:: EXERCISE INPUT

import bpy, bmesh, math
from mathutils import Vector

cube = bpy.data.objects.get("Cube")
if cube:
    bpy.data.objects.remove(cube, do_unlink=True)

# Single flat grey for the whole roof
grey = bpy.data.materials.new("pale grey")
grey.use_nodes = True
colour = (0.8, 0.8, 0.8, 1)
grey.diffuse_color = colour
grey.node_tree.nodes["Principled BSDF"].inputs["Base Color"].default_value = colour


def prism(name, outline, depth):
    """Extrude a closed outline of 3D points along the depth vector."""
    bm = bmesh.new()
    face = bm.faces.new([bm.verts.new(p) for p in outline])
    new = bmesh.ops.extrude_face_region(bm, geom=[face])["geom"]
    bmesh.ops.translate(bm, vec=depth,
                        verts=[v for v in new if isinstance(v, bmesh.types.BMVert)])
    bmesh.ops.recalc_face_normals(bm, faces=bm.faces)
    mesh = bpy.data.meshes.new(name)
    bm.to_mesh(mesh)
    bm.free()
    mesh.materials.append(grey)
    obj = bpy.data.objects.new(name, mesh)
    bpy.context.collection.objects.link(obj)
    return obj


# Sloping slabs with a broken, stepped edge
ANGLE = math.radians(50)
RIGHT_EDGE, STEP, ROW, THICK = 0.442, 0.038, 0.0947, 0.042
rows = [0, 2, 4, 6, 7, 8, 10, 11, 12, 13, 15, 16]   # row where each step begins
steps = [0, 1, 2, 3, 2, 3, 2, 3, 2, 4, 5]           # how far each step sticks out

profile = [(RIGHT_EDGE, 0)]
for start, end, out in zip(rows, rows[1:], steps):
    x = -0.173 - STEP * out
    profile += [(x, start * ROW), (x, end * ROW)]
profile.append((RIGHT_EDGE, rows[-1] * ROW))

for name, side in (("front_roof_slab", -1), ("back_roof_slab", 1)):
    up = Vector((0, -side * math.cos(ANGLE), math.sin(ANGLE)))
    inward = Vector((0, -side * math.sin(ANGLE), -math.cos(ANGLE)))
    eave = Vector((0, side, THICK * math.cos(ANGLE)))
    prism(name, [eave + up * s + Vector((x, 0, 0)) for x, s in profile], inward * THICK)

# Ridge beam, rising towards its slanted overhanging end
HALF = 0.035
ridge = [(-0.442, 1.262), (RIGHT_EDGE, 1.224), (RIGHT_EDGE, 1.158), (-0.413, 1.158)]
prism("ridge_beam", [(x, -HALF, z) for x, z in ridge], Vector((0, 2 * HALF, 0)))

::::

_WHAT YOU SHOULD DO_
Each line from the one that contains "1.158), (-0.413, 1.158)]" through the end of the records must be repeated exactly. No other line belongs in the answer.

_RESPONSE TO THE EXERCISE_
ridge = [(-0.442, 1.262), (RIGHT_EDGE, 1.224), (RIGHT_EDGE, 1.158), (-0.413, 1.158)]
prism("ridge_beam", [(x, -HALF, z) for x, z in ridge], Vector((0, 2 * HALF, 0)))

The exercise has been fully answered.